◆ Stored data ◆

——————

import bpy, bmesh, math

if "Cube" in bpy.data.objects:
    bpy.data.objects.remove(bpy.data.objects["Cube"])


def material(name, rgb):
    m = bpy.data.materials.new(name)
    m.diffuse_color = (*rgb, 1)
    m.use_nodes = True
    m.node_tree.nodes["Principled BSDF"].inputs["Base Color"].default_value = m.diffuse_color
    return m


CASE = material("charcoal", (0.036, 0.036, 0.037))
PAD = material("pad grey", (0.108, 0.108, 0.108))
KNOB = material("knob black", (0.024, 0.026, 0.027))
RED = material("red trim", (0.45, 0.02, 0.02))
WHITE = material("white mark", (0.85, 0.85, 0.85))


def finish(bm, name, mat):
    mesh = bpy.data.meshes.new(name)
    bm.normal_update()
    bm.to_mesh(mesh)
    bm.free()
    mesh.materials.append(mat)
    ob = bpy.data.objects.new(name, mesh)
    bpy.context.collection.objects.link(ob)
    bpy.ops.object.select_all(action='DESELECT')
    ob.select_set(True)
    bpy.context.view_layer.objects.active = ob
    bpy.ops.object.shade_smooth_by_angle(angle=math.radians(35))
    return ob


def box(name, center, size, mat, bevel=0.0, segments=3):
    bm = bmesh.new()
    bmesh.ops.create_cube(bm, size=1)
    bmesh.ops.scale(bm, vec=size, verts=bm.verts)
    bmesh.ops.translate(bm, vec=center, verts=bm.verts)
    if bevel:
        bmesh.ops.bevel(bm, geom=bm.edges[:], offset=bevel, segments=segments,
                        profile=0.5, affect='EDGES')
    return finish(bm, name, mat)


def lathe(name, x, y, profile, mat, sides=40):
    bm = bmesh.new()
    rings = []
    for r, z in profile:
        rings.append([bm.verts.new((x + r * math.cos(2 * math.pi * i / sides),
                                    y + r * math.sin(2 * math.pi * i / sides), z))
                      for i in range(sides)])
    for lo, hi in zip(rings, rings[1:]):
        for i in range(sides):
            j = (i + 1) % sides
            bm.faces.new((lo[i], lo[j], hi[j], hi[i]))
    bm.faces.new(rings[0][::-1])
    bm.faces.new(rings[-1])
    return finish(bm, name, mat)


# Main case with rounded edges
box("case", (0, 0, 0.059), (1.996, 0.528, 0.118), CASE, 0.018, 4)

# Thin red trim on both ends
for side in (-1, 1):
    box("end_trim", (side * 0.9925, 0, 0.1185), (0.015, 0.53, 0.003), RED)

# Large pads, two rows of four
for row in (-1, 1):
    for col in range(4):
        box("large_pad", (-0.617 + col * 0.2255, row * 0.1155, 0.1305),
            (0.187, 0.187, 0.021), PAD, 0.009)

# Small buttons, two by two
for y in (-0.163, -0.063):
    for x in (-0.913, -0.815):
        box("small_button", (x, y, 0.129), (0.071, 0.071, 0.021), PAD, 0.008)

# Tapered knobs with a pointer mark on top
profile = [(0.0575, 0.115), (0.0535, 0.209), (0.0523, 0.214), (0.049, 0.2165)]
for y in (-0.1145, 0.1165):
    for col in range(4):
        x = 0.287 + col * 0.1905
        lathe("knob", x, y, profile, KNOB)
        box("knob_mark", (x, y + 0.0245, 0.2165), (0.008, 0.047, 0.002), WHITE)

——————

◆ What you have to do ◆
If the word "sides" is on a line above, return that line.

◆ Solution ◆
def lathe(name, x, y, profile, mat, sides=40):
        rings.append([bm.verts.new((x + r * math.cos(2 * math.pi * i / sides),
                                    y + r * math.sin(2 * math.pi * i / sides), z))
                      for i in range(sides)])
        for i in range(sides):
            j = (i + 1) % sides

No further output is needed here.